Four reasons why annual sales targets are a waste of time
How much turnover does your company need?
You don’t need me to tell you that bringing in the right amount of business is vital for the survival of any company. This is what is normally set as the company sales target. It’s the one big figure that has to be achieved over the next twelve months.
Some companies set elaborate annual sales plans. Others just hope that the business will come in. Either way, companies that rely on an annual sales target or plan often fail to reach it.
Here’s why annual sales targets fail so often:
Annual sales targets are often unrealistic
The figure is often based on what a company would like to achieve.
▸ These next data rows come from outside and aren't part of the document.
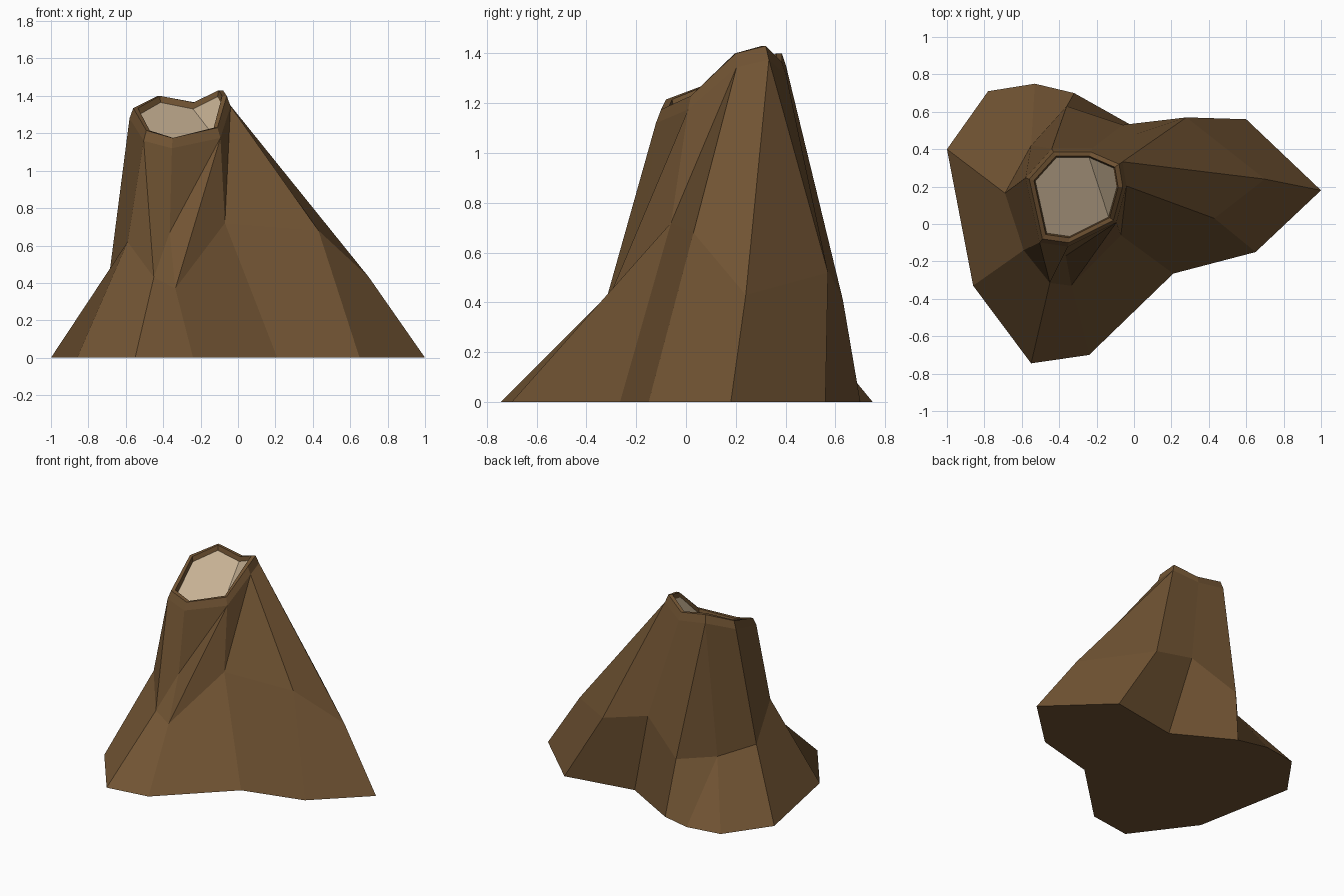
import bpy
from mathutils import Vector

if "Cube" in bpy.data.objects:
    bpy.data.objects.remove(bpy.data.objects["Cube"])


def material(name, rgb):
    m = bpy.data.materials.new(name)
    m.diffuse_color = (*rgb, 1)
    m.use_nodes = True
    m.node_tree.nodes["Principled BSDF"].inputs["Base Color"].default_value = m.diffuse_color
    return m


def make_object(name, verts, faces, mat):
    mesh = bpy.data.meshes.new(name)
    mesh.from_pydata(verts, [], faces)
    mesh.validate()
    mesh.materials.append(mat)
    ob = bpy.data.objects.new(name, mesh)
    bpy.context.collection.objects.link(ob)
    return ob


bark = material("bark_brown", (0.165, 0.088, 0.033))
wood = material("pale_cut_wood", (0.58, 0.45, 0.30))

# Cross-sections, counter-clockwise from the right-hand root
ground = [(1, .18), (.6, .56), (.09, .47), (-.32, .70), (-.53, .75), (-.78, .71),
          (-1, .40), (-.86, -.33), (-.55, -.745), (-.24, -.70), (.21, -.265), (.65, -.15)]
knees = [(.70, .24, .43), (.28, .57, .52), (-.06, .53, .61), (-.36, .63, .41),
         (-.55, .42, .40), (-.69, .165, .43), (-.59, -.14, .62), (-.45, -.315, .43),
         (-.335, -.33, .37), (-.07, -.06, .72), (.43, .03, .68)]
crease = (-.365, -.17, .67)
rim = [(-.06, .20, 1.40), (-.08, .32, 1.43), (-.23, .385, 1.365), (-.43, .385, 1.40),
       (-.56, .24, 1.335), (-.49, -.08, 1.215), (-.35, -.10, 1.175), (-.11, .02, 1.23)]


def scaled_rim(s, dz):
    cx, cy = -.31, .16
    return [(cx + (x - cx) * s, cy + (y - cy) * s, z + dz) for x, y, z in rim]


verts, faces = [], []


def add_ring(points):
    start = len(verts)
    verts.extend(Vector(p) for p in points)
    return list(range(start, len(verts)))


def bridge(pairs):
    # skin between consecutive (lower, upper) pairs, merging repeats to triangles
    for (a, b), (c, d) in zip(pairs, pairs[1:] + pairs[:1]):
        f = []
        for i in (a, c, d, b):
            if i not in f:
                f.append(i)
        if len(f) > 2:
            faces.append(f)


B = add_ring((x, y, 0) for x, y in ground)
M = add_ring(knees)
C = add_ring([crease])[0]
O = add_ring(scaled_rim(1.08, -.055))
T = add_ring(rim)
I = add_ring(scaled_rim(.90, 0))
F = add_ring(scaled_rim(.87, -.035))

# Flared roots
knee_of = [0, 1, 2, 3, 4, 4, 5, 6, 7, 8, 9, 10]
bridge([(B[i], M[k]) for i, k in enumerate(knee_of)])
faces.append(B[::-1])

# Trunk from the root knees to the collar, with the front crease
links = [(M[0], O[1]), (M[1], O[1]), (M[2], O[2]), (M[3], O[3]), (M[4], O[3]),
         (M[5], O[4]), (M[6], O[5]), (M[7], O[5]), (C, O[6]), (C, O[7]),
         (M[8], O[7]), (M[9], O[7]), (M[9], O[0]), (M[10], O[0])]
bridge(links)
faces.append([M[7], M[8], C])

# Bevelled rim and inner lip
for low, high in ((O, T), (T, I), (I, F)):
    bridge(list(zip(low, high)))
make_object("stump_trunk", verts, faces, bark)

# Sloping cut wood inside the rim, in two facets
make_object("cut_surface", [verts[i] for i in F],
            [[7, 2, 3, 4, 5, 6], [7, 0, 1, 2]], wood)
But there is rarely any reasoning behind how a company is going to reach that figure. At some larger companies, senior managers have told me that they just make up figures to keep the managers happy.
Annual sales targets seem unreachable
It can be very hard for someone to come to terms with the sheer amount that they are expected to sell over the next twelve months. That leads to inaction. People often find it hard to get going with winning new business.
Annual sales targets are based on optimism and growth
Most sales planning assumes that all accounts will grow, or at least stay at the same level. That just isn’t going to happen. Sadly, many of your accounts are going to place less work, move to the competition or go out of business. Your sales plan should reflect this. You should be ready to replace work.
An annual sales target is a lag target
We only really know if the annual sales target is successful at the end of the year. By then, it’s too late if things have gone wrong. A good sales plan means that you know if you are on track or not to achieve the end result.
“Annual sales targets are often unrealistic” https://t.co/oHLFqG2EAA
— Matthew Parker (@PrintChampion) December 14, 2017
So what’s the alternative to annual sales targets?
It’s time to adopt 12-week sales projects. A 12-week sales project:
- Allows you to get on with the rest of your job at the same time
- Gives you focus
- Makes sure you know you’re on track to achieve the right results
- Gets results quickly
I also cover 12-week sales projects in my new book “How To Succeed At Print Sales”. In the book I give you detailed instructions on how to create one. I also give you lots of tips to make sure you stay on track with your project, while still managing the rest of your job as well. Invest in your copy here.
PS Are you looking for other simple but effective strategies to help you connect with today’s buyers? Download this essential resource. You’ll also be signed up to the “Views From The Buyer Community” at no cost, where you receive useful resources, tips, rants and stories three time a week